By 2012, RicHassani had returned to Nigeria with a degree in Energy Economics, ready to tow a fresh part as a singer. For an artist that had given over four irrecoverable years (2007 – 2011) of his life to music, it comes as no surprise that RicHassani’s music upon his return to Nigeria was driven by the need to gain profound rewards in the purse, and a large cheer amongst the crowd. Music had seen him risk it all.
Resolving to finally be himself instead of lurking under another’s shadow gave him the vista to rediscover his core talent and push on with it. This led to the creation and release of ‘Gentleman’ in December 2015.
“Gentleman is the first song I went to record at the studio and said you know what, let me just make a song that I personally like. Before, I was making songs that I felt people would like. With ‘Gentleman’, I was not thinking about people. I was not thinking about what was trendy at the moment. It was the first song that I really liked”.

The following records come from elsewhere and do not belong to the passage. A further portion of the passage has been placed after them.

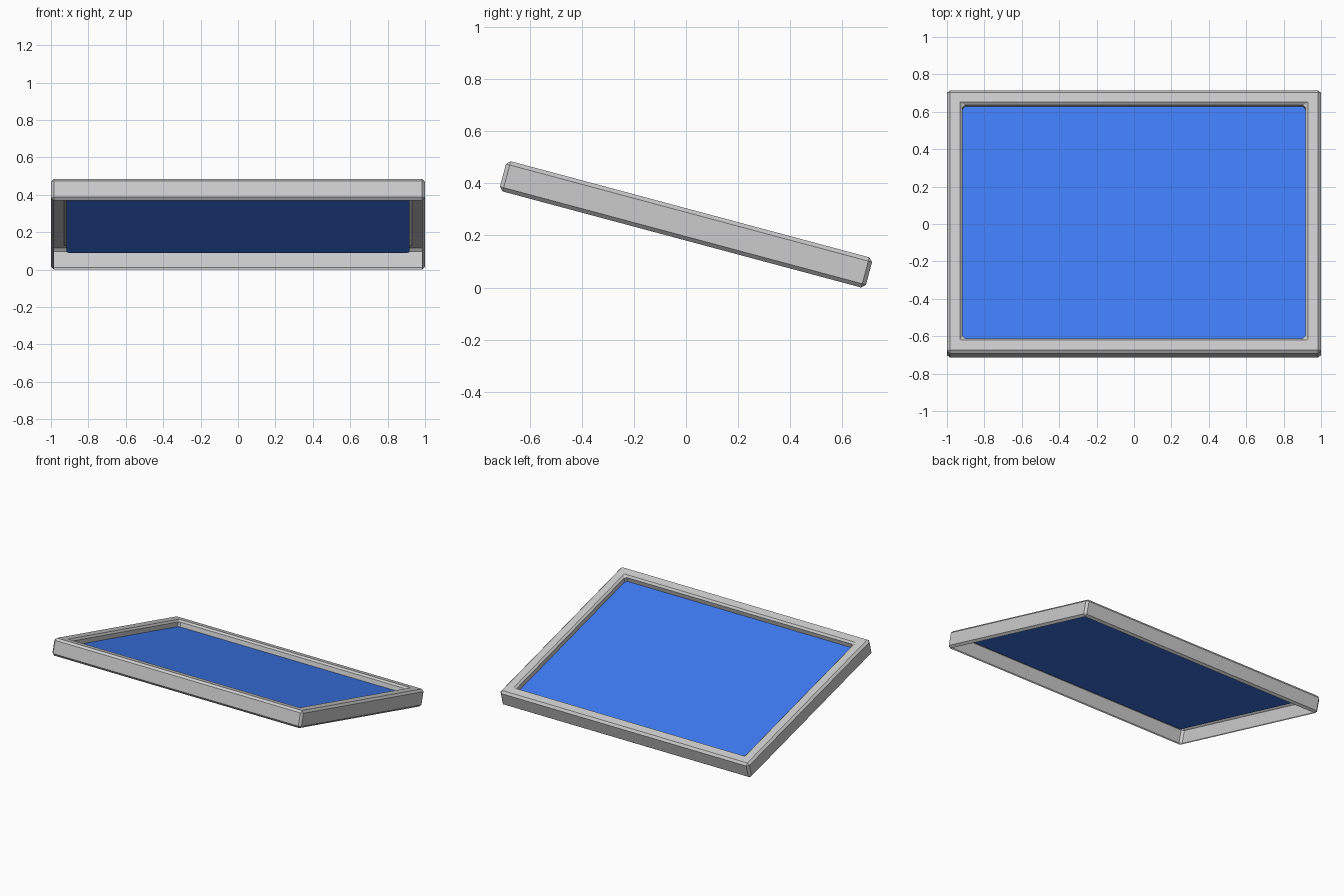
import bpy, bmesh, math

if "Cube" in bpy.data.objects:
    bpy.data.objects.remove(bpy.data.objects["Cube"])

TILT = math.radians(15)
HX, HY, T, B = 1.0, 0.728, 0.12, 0.015   # half sizes, thickness, chamfer
RAIL, C = 0.07, 0.013                    # rail top width, inner chamfer
PANEL_Z = 0.015


def loop(bm, inset, z, c=0.0):
    """Rectangle with corners cut by c, counter-clockwise from above."""
    x, y = HX - inset, HY - inset
    pts = [(x, -y + c), (x, y - c), (x - c, y), (-x + c, y),
           (-x, y - c), (-x, -y + c), (-x + c, -y), (x - c, -y)]
    return [bm.verts.new((px, py, z)) for px, py in pts]


def finish(bm, name):
    bmesh.ops.dissolve_degenerate(bm, dist=1e-5, edges=bm.edges[:])
    bmesh.ops.remove_doubles(bm, verts=bm.verts[:], dist=1e-5)
    me = bpy.data.meshes.new(name)
    bm.to_mesh(me)
    bm.free()
    ob = bpy.data.objects.new(name, me)
    bpy.context.collection.objects.link(ob)
    ob.rotation_euler.x = -TILT
    ob.location.z = (HY - B) * math.sin(TILT) + T / 2 * math.cos(TILT)
    return ob


# frame: chamfered shell, open underneath, with a recessed opening
bm = bmesh.new()
rings = [loop(bm, B, -T / 2),
         loop(bm, 0, -T / 2 + B, B),
         loop(bm, 0, T / 2 - B, B),
         loop(bm, B, T / 2),
         loop(bm, RAIL, T / 2),
         loop(bm, RAIL + C, T / 2 - C, C),
         loop(bm, RAIL + C, PANEL_Z, C)]
for lo, hi in zip(rings, rings[1:]):
    for i in range(8):
        j = (i + 1) % 8
        bm.faces.new((lo[i], lo[j], hi[j], hi[i]))
finish(bm, "frame")

# blue panel sunk into the frame
bm = bmesh.new()
bm.faces.new(loop(bm, RAIL + C, PANEL_Z, C))
panel = finish(bm, "panel")
mat = bpy.data.materials.new("panel_blue")
mat.diffuse_color = (0.05, 0.2, 0.9, 1)
mat.use_nodes = True
mat.node_tree.nodes["Principled BSDF"].inputs["Base Color"].default_value = mat.diffuse_color
panel.data.materials.append(mat)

Today, RicHassani stands as a revered Nigerian singer whose music pops beyond the boundaries of the country. His ear-soothing sound can be abundantly accessed on his impressive 2017 debut album ‘The African Gentleman’. This album accommodates a slew of solid records, including the number-racking ‘Only You’. The love-anthem has garnered a cumulative of over 15 million YouTube views on the singer’s channel. Even more, his breakout hit, ‘Gentleman’, landed him multiple award nominations. These nominations include two Headies and 3 All Africa Music Awards (AFRIMA).
Hassani has also been collaborating with some of Africa’s biggest music stars. He has worked with the likes of Falz and Olamide. He has also performed with his boy-band across the continent. He recently explored the island of Mauritius in a musical tour which raked in N13million.
RicHassani held a solo concert at a 5,000 capacity open-air venue from which he made 30,000 dollars as was reported. He would later make three club appearances; one for 3,000 dollars and the others for 2,000 dollars each. Hence, 37,000 dollars which after conversion is a whopping sum of 13 million naira.
The singer also hosted a charity event that yielded up to 6,000 dollars from merch sales, autographed posters and donations. All proceeds from the charity event were donated to aid the academic pursuit of less privileged kids in the neighborhood through school supplies, et al.
On how he is expanding the reach of his music, Hassani reveals that his moves are mostly data-driven. “For Mauritius, our song was organically number two on the iTunes chart. So when I saw that, I decided to do sponsored ads on social media targeting them. We also reached out to some DJs and OAPs there, and naturally, show promoters started calling. The funny thing is that Mauritius is not an English speaking country. We even had to get translators during rehearsals. It’s crazy.”
Two years after his debut project, RicHassani has revealed that his sophomore album is ready, and will be released in the third quarter of the year. “August and September are my lucky months. My last album was 31st of August”.
On the direction of the forthcoming project, the singer reveals that it incorporates a more storytelling and conversational approach. The new album, as he explains, will carry heavier undertones, as opposed to his former, which was mostly acoustic.